First off, tomatoes!
When Margaret and Leif helped Joe and his mom can all of those tomatoes, I thought of all that we have learned about tomatoes in Humble Roots and the difference between knowledge and wisdom. (Is a tomato a vegetable or a fruit?) Also the difference between homegrown tomatoes and store bought as they relate to humility, the ways God works in us.
I smile that we, as the book club have inside short cuts like “tomatoes” or Rachel’s reference to binary thinking in the comments last week, that say so much more than the mere words.
As I review my notes for this section, what stands out is how much time and awareness is needed when it comes to farming (or growing things in our own lives) and that eventually, “fields don’t lie.”
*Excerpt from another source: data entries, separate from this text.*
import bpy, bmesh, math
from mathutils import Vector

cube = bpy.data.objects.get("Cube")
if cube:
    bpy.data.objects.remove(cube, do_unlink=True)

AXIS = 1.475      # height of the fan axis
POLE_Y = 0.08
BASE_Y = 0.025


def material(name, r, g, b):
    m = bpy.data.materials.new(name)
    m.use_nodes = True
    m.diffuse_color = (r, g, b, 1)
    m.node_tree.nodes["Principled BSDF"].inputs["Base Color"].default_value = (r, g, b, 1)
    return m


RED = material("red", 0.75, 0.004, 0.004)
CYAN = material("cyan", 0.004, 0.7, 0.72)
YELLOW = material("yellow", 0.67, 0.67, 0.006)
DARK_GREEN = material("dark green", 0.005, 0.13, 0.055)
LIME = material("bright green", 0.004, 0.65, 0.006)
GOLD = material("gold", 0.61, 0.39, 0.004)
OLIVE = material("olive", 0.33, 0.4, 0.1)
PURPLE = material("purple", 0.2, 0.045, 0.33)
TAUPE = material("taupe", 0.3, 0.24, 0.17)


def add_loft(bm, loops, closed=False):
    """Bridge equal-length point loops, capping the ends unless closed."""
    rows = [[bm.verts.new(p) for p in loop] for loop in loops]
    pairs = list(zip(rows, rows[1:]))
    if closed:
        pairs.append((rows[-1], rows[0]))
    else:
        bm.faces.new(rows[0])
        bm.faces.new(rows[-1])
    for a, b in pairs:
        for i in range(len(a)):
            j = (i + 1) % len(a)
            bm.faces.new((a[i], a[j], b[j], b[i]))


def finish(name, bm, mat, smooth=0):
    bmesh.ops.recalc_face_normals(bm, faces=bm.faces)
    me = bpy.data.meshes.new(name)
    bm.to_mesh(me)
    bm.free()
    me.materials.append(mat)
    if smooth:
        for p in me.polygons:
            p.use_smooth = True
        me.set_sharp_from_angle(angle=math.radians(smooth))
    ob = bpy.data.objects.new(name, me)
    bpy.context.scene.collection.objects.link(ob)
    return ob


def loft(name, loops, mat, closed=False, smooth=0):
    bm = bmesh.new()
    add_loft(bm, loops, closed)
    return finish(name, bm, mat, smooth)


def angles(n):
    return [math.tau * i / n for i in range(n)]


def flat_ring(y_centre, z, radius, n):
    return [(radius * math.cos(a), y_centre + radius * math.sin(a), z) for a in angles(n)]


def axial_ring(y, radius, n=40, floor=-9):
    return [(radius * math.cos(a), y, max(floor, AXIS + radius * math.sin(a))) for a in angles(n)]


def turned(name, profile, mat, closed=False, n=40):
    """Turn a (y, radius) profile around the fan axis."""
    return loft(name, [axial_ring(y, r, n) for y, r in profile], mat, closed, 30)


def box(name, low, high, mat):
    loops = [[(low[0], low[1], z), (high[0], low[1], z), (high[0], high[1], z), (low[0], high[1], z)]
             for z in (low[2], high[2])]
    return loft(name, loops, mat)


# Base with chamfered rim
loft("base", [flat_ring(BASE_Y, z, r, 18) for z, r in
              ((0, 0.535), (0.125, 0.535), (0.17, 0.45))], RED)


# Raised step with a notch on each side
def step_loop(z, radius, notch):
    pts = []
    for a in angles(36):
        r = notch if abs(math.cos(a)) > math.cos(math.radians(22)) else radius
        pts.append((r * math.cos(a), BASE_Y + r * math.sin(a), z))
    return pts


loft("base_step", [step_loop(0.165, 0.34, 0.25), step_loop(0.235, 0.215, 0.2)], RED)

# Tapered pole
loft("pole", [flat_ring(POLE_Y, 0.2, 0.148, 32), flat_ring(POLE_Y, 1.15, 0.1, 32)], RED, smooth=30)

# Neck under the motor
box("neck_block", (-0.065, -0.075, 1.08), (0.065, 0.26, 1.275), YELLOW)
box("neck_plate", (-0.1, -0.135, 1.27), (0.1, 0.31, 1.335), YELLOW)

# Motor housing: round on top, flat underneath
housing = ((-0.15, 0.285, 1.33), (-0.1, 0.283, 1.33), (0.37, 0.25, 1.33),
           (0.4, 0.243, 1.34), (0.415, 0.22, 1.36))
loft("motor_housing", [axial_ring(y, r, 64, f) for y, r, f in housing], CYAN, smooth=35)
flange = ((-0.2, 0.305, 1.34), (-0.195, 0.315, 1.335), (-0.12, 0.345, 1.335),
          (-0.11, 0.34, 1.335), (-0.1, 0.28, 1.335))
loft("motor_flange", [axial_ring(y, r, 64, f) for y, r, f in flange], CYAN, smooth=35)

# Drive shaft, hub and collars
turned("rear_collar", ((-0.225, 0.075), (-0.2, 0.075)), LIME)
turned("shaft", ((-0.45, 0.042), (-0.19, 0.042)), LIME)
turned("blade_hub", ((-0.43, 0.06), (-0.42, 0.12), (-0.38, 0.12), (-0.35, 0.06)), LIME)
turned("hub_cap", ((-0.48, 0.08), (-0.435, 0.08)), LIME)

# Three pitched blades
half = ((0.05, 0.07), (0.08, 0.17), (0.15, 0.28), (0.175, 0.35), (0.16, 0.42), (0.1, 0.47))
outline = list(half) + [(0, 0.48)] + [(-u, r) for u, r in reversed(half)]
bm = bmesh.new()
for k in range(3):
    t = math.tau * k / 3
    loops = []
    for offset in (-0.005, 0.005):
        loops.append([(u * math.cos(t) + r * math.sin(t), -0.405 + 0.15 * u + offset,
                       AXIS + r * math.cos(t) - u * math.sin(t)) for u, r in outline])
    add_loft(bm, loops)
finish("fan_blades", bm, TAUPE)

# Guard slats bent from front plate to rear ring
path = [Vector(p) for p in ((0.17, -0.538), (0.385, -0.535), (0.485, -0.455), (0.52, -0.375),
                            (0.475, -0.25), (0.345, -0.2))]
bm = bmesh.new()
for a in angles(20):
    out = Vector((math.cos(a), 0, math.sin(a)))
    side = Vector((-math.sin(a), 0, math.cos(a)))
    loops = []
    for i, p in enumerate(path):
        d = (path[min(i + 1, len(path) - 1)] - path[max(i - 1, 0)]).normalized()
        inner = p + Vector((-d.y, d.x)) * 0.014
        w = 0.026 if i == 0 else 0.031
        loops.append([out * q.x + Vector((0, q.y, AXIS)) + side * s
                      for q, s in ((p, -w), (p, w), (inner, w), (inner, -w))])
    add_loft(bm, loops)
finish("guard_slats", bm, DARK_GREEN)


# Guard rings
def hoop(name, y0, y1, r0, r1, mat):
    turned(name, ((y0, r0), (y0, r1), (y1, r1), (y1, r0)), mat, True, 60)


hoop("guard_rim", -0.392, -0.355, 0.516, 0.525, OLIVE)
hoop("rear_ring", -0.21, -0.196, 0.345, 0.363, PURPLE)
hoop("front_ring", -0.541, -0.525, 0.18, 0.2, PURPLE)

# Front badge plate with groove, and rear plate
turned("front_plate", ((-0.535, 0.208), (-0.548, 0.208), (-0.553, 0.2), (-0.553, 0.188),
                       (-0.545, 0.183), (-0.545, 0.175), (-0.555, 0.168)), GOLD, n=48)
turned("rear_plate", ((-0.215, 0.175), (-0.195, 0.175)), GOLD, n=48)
People in this book club are spread out all over the world. So, some of you live quite removed from nature. Sure, you might have a flower market nearby and trees line your streets, but your reality is more of an urban jungle. Others of you are in small villages and your reality is more governed by natural rhythms. The rest of you live somewhere between these extremes. I would be curious to hear what your location is like, how are you aware of the changing of the seasons?
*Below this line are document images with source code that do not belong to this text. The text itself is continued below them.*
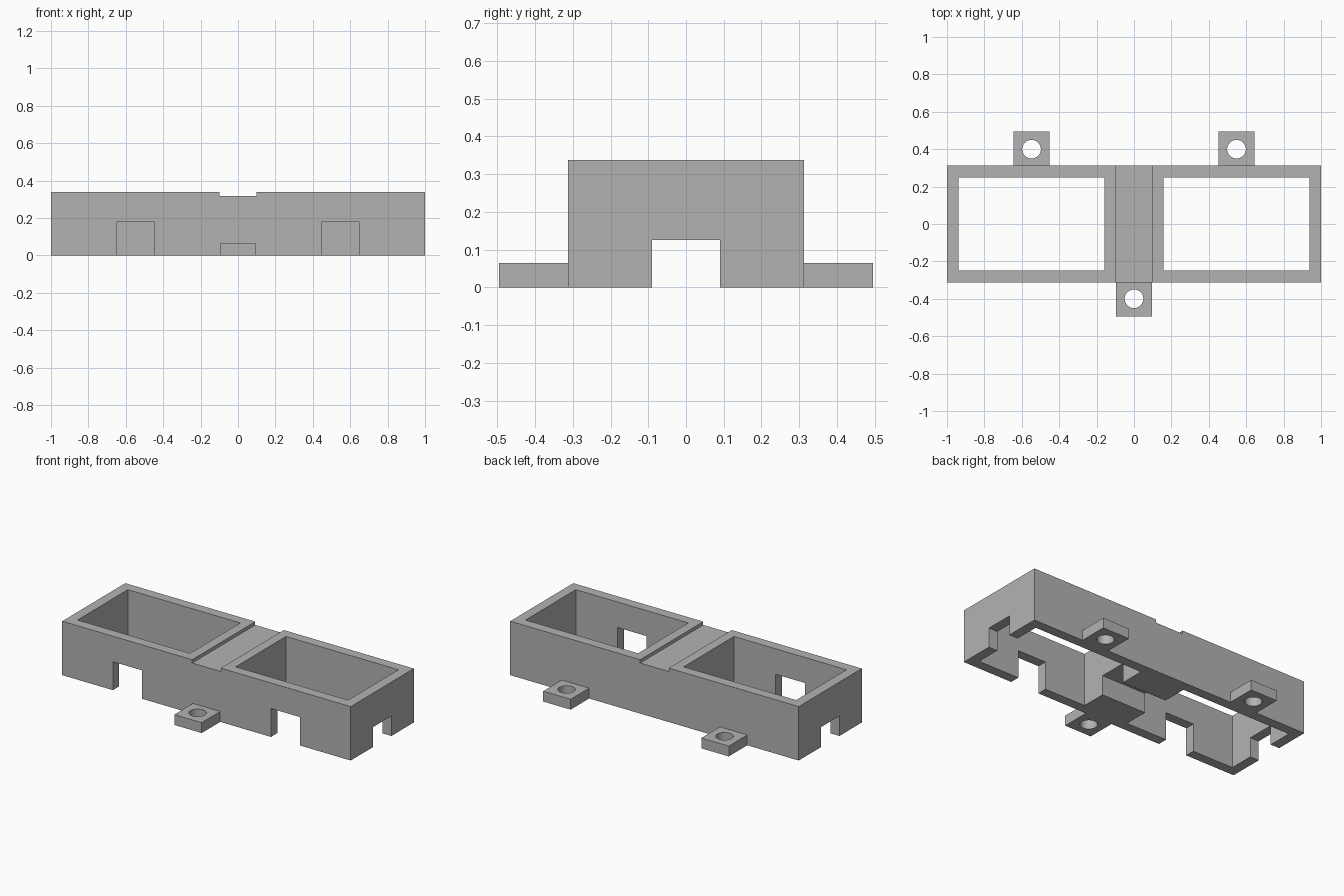
import bpy

if "Cube" in bpy.data.objects:
    bpy.data.objects.remove(bpy.data.objects["Cube"], do_unlink=True)

grey = bpy.data.materials.new("plain grey")
grey.use_nodes = True
grey.diffuse_color = (0.45, 0.45, 0.45, 1)
grey.node_tree.nodes["Principled BSDF"].inputs["Base Color"].default_value = grey.diffuse_color


def box(name, x, y, z):
    """Box given by its (min, max) range on each axis."""
    spans = (x, y, z)
    bpy.ops.mesh.primitive_cube_add(size=1, location=[(a + b) / 2 for a, b in spans])
    ob = bpy.context.object
    ob.name = name
    ob.scale = [b - a for a, b in spans]
    bpy.ops.object.transform_apply(location=False, rotation=False, scale=True)
    ob.data.materials.append(grey)
    return ob


def cut(target, cutter):
    """Subtract the cutter from the target and discard it."""
    mod = target.modifiers.new("cut", 'BOOLEAN')
    mod.operation = 'DIFFERENCE'
    mod.solver = 'EXACT'
    mod.object = cutter
    bpy.context.view_layer.objects.active = target
    bpy.ops.object.modifier_apply(modifier=mod.name)
    bpy.data.objects.remove(cutter, do_unlink=True)


HALF_DEPTH, HEIGHT = 0.312, 0.338
TAB_END, TAB_HEIGHT = 0.495, 0.065

# Double frame with open wells and slots in the front wall
frame = box("frame", (-1, 1), (-HALF_DEPTH, HALF_DEPTH), (0, HEIGHT))
for mid in (-0.548, 0.548):
    cut(frame, box("well_cutter", (mid - 0.39, mid + 0.39), (-0.249, 0.249), (-0.1, 0.5)))
    cut(frame, box("slot_cutter", (mid - 0.101, mid + 0.101), (-0.5, -0.2), (-0.1, 0.178)))

# Lengthwise cable passage and shallow groove across the top
cut(frame, box("passage_cutter", (-1.2, 1.2), (-0.09, 0.09), (-0.1, 0.125)))
cut(frame, box("groove_cutter", (-0.099, 0.099), (-0.5, 0.5), (0.317, 0.5)))


# Mounting tabs with screw holes: one in front, two behind
def tab(name, x, side):
    ys = sorted((side * HALF_DEPTH, side * TAB_END))
    ob = box(name, (x - 0.095, x + 0.095), ys, (0, TAB_HEIGHT))
    bpy.ops.mesh.primitive_cylinder_add(vertices=32, radius=0.05, depth=0.4,
                                        location=(x, side * 0.4, 0))
    hole = bpy.context.object
    hole.data.materials.append(grey)
    cut(ob, hole)


tab("front_tab", 0, -1)
tab("back_right_tab", -0.548, 1)
tab("back_left_tab", 0.548, 1)

# Flat faces, with smooth walls inside the round holes
for ob in bpy.context.scene.objects:
    if ob.type == 'MESH' and ob.name.endswith("_tab"):
        bpy.ops.object.select_all(action='DESELECT')
        ob.select_set(True)
        bpy.context.view_layer.objects.active = ob
        bpy.ops.object.shade_smooth_by_angle()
Early on in this section, Margaret slowed me down enough to reflect on all that is involved in harvesting.
A good farmer is aware of:
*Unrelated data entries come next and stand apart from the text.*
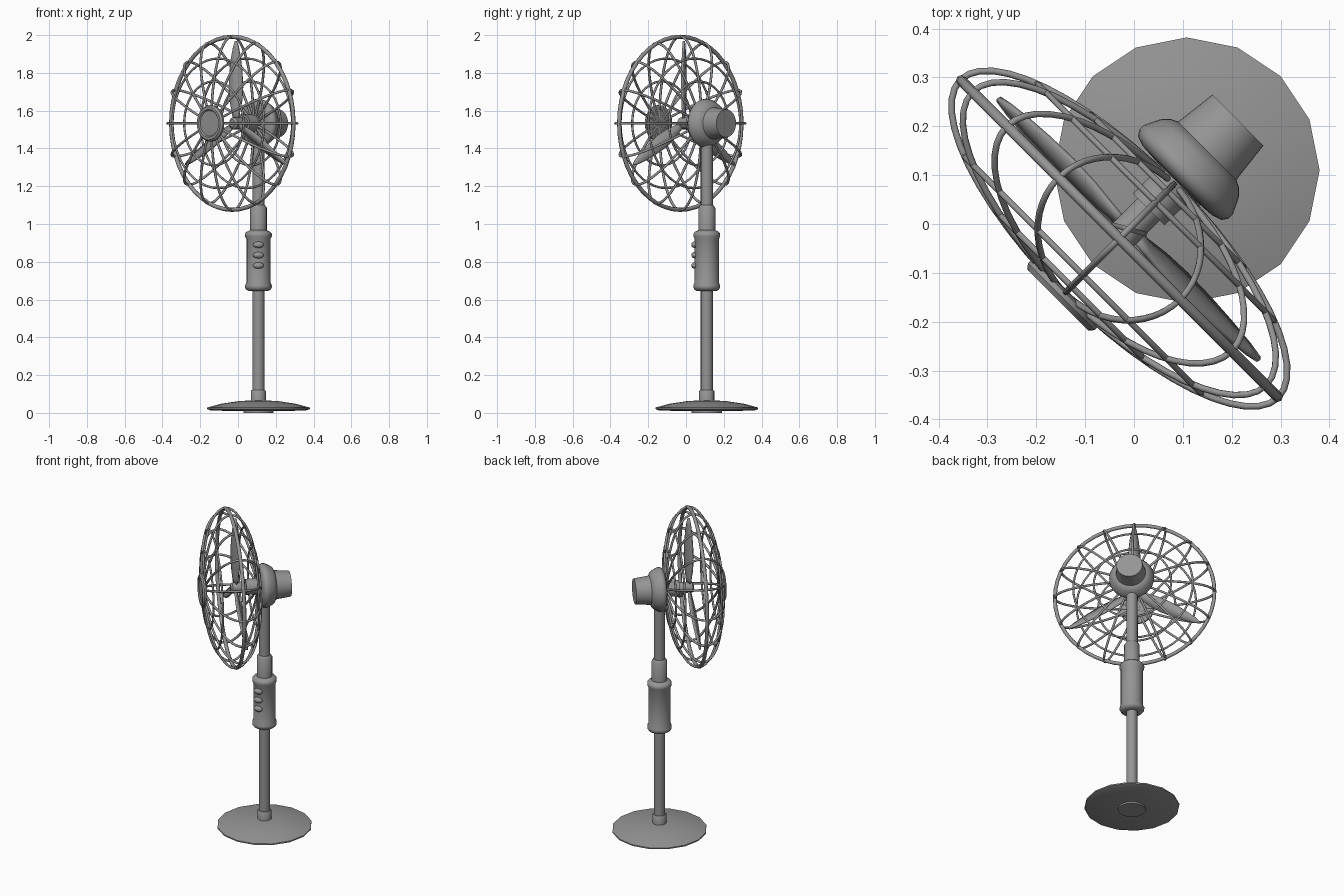
import bpy, bmesh, math
from mathutils import Matrix, Vector

if "Cube" in bpy.data.objects:
    bpy.data.objects.remove(bpy.data.objects["Cube"])

grey = bpy.data.materials.new("grey")
grey.diffuse_color = (0.3, 0.3, 0.3, 1)
grey.use_nodes = True
grey.node_tree.nodes["Principled BSDF"].inputs["Base Color"].default_value = grey.diffuse_color

# Head frame: local z points out of the back of the motor, local y is up
r = math.sqrt(0.5)
HEAD = Matrix(((-r, 0, r, -0.03), (r, 0, r, -0.03), (0, 1, 0, 1.533), (0, 0, 0, 1)))
STAND = Matrix.Translation((0.108, 0.11, 0))


def finish(name, bm, matrix, angle=40):
    bmesh.ops.recalc_face_normals(bm, faces=bm.faces)
    mesh = bpy.data.meshes.new(name)
    bm.to_mesh(mesh)
    bm.free()
    mesh.transform(matrix)
    mesh.materials.append(grey)
    ob = bpy.data.objects.new(name, mesh)
    bpy.context.collection.objects.link(ob)
    bpy.ops.object.select_all(action='DESELECT')
    ob.select_set(True)
    bpy.context.view_layer.objects.active = ob
    bpy.ops.object.shade_smooth_by_angle(angle=math.radians(angle))
    return ob


def lathe(name, profile, matrix, sides=16):
    """Turned solid from (radius, height) pairs, capped at both ends."""
    bm = bmesh.new()
    rows = []
    for rad, z in profile:
        rows.append([bm.verts.new((rad * math.cos(2 * math.pi * i / sides),
                                   rad * math.sin(2 * math.pi * i / sides), z))
                     for i in range(sides)])
    for a, b in zip(rows, rows[1:]):
        for i in range(sides):
            j = (i + 1) % sides
            bm.faces.new((a[i], a[j], b[j], b[i]))
    bm.faces.new(rows[0])
    bm.faces.new(rows[-1])
    return finish(name, bm, matrix)


def hoop(name, a, b, tube, matrix, steps=48, sides=8):
    """Closed elliptical wire with half-axes a (local x) and b (local y)."""
    bm = bmesh.new()
    rows = []
    for i in range(steps):
        t = 2 * math.pi * i / steps
        p = Vector((a * math.cos(t), b * math.sin(t), 0))
        n = Vector((b * math.cos(t), a * math.sin(t), 0)).normalized()
        rows.append([bm.verts.new(p + n * tube * math.cos(2 * math.pi * k / sides)
                                  + Vector((0, 0, tube * math.sin(2 * math.pi * k / sides))))
                     for k in range(sides)])
    for i in range(steps):
        p, q = rows[i], rows[(i + 1) % steps]
        for k in range(sides):
            m = (k + 1) % sides
            bm.faces.new((p[k], p[m], q[m], q[k]))
    return finish(name, bm, matrix, 60)


# Stand
lathe("base", [(0.08, 0), (0.08, 0.01), (0.25, 0.012), (0.272, 0.02), (0.272, 0.028),
               (0.2, 0.048), (0.1, 0.063), (0.03, 0.066)], STAND)
lathe("base_collar", [(0.04, 0.055), (0.04, 0.115), (0.036, 0.12)], STAND)
lathe("lower_pole", [(0.032, 0.06), (0.032, 0.67)], STAND)
lathe("control_housing", [(0.05, 0.645), (0.064, 0.652), (0.071, 0.664), (0.071, 0.675),
                          (0.064, 0.69), (0.064, 0.92), (0.071, 0.935), (0.071, 0.948),
                          (0.064, 0.958), (0.045, 0.967)], STAND)
lathe("neck_collar", [(0.045, 0.95), (0.045, 1.085), (0.034, 1.1)], STAND)
lathe("upper_pole", [(0.032, 1.08), (0.032, 1.5)], STAND)

# Speed buttons
for i in range(3):
    bm = bmesh.new()
    bmesh.ops.create_uvsphere(bm, u_segments=16, v_segments=8, radius=1)
    finish("button_%d" % (i + 1), bm,
           Matrix.Translation((0.108, 0.045, 0.78 + 0.055 * i)) @ Matrix.Diagonal((0.029, 0.017, 0.017, 1)))

# Motor, shaft and hub
lathe("motor_housing", [(0.05, 0.165), (0.1, 0.168), (0.121, 0.175), (0.129, 0.187), (0.129, 0.2),
                        (0.122, 0.215), (0.112, 0.235), (0.1, 0.247), (0.085, 0.254),
                        (0.083, 0.265), (0.074, 0.343)], HEAD, 32)
lathe("motor_shaft", [(0.046, 0.085), (0.046, 0.18)], HEAD)
lathe("hub", [(0.02, -0.002), (0.032, 0.008), (0.032, 0.095)], HEAD)

# Three pitched blades
OUTLINE = [(0.015, 0.014), (0.06, 0.022), (0.12, 0.034), (0.19, 0.039), (0.27, 0.035),
           (0.34, 0.027), (0.4, 0.016), (0.435, 0.005)]
for n in range(3):
    bm = bmesh.new()
    rows = [[bm.verts.new((s * w * 0.87, u, -s * w * 0.49)) for s in (-1, 0, 1)] for u, w in OUTLINE]
    for a, b in zip(rows, rows[1:]):
        for k in range(2):
            bm.faces.new((a[k], a[k + 1], b[k + 1], b[k]))
    blade = finish("blade_%d" % (n + 1), bm, HEAD @ Matrix.Translation((0, 0, 0.027))
                   @ Matrix.Rotation(n * 2 * math.pi / 3, 4, 'Z'))
    solid = blade.modifiers.new("thickness", 'SOLIDIFY')
    solid.thickness = 0.01
    solid.offset = 0

# Wire cage: meridian ribs, rim and rings on a flattened ellipsoid
A, B = 0.46, 0.158
for i in range(8):
    hoop("cage_rib_%d" % (i + 1), A, B, 0.0068,
         HEAD @ Matrix.Rotation(i * math.pi / 8, 4, 'Z') @ Matrix.Rotation(math.pi / 2, 4, 'X'))
hoop("cage_rim", A - 0.002, A - 0.002, 0.011, HEAD)
for rad in (0.343, 0.222):
    z = B * math.sqrt(1 - (rad / A) ** 2)
    for side, s in (("front", -1), ("back", 1)):
        hoop("cage_ring_%s" % side, rad, rad, 0.006, HEAD @ Matrix.Translation((0, 0, s * z)))

# Front cap with a recessed face
lathe("front_cap", [(0.085, -0.152), (0.097, -0.157), (0.097, -0.168), (0.088, -0.178), (0.074, -0.178),
                    (0.068, -0.171), (0.02, -0.172)], HEAD, 24)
- the weather
- the soil
- how much an area should produce
- the quality of the seed
These lines stood out to me.
“I was taken by Joe’s observation that the sandy and rocky acres of the land were still productive on some level. All too often I look at those rugged areas of my own life and think nothing good can come from them.”
“Your fields reveal who you are as a farmer. Everyone has bad years, pests, and crazy stuff that happens, but if you watch over the long haul, year after year, then you can tell who’s a good farmer and who’s not.”
(My brother-in-law popped into my mind as an example of this. Several years ago he felt like a bad employee because he was in and out of work because his mom was not in a great place. She was in and out of psychiatric and physical hospitals. She seemed to have more doctors appointments than seemed humanly possible. Del was a good son, but maybe not the greatest worker. My sister said, “Everyone knows who you are! They know you are a good employee and this is for a season. You have showed up and faithfully worked for over twenty years, if you have a few months of not being as present, everyone will cut you some slack!” This season did end, before she died, his mom became a Christian, and Del returned to the quality employee he was and is. We all have “bad years”, but over time, our lives reveal who we are as a human.
What is mine revealing about me? my values? my relationship with my body, finances, and people?)
Margaret asked Joe and his uncle about Jesus’ stern reply in Luke when he says that no one who places his hand on the plow and looks back is fit for service in God’s kingdom. “If they’re using a plow, that means it’s planting season. If I look backward while I’m driving the plow, then I’m going to weave, which means I’ll get bends in my rows. . . . Bends in the rows lead to a lot of inefficiency. It’s not the best possible use of your limited space. The only way to fix it is to set your eyes straight ahead on a marker in the distance.”
(This makes sense! Of course I was familiar with that passage, but I had never thought why it was ‘that bad’ to look back. So much in this section had parallels to ministry life! ‘If there is a plow, it is planting season.’ You need to look forward to watch for stones and to keep your lines straight. We all have limitations within our ministries, how can we work well within them?)
“You can’t tell wheat from tares just by looking at it. You have to grab, squeeze, and crush it to find out whether it’s real or not. I think that’s true of the spiritual life. Some people can look really good on the outside—they can seem more mature or look like they really know their Bible—but when it comes to the pressures of life and getting crushed, that’s whey the fruit really shows.”
(Don’t you wish there was an easy way to tell wheat from tares?! I do! But life and ministry do not have many shortcuts, we have to ‘grab, squeeze, and crush’ to figure out what is just empty husks and what had seed.)
“Harvest does not happen apart from waiting. When I think about harvest in these terms, my own impatience becomes more apparent. I plant a seed hoping it spouts as quickly and dramatically as in the story of Jack and the beanstalk. But that isn’t realistic.”
(Maybe that needs to become our new mantra: Harvest does not happen apart from waiting.)
In reference to harvesting and the Sabbath: “When it’s harvest time, it’s hard to take a day off to rest and relax; when you see good weather, your field is ready, and everything is good to go. You don’t know what tomorrow is going to bring—including frost or the first snow. That extra day of waiting could mean you lose your crops. This command echoes of trust and faith in God.”
(It does! As does the part about gleaning, but this is getting long, so I’ll end here and say, see you in the comments!)
Reading plan for Humble Roots and Scouting the Divine:
May 8—Chapters 8 and 9 in HR
May 15—Part 2 (The Harvest) in SD
May 22—Chapters 10 and 11 in HR
May 29—We made it! Two books read in tandem we will review and have a Get to Know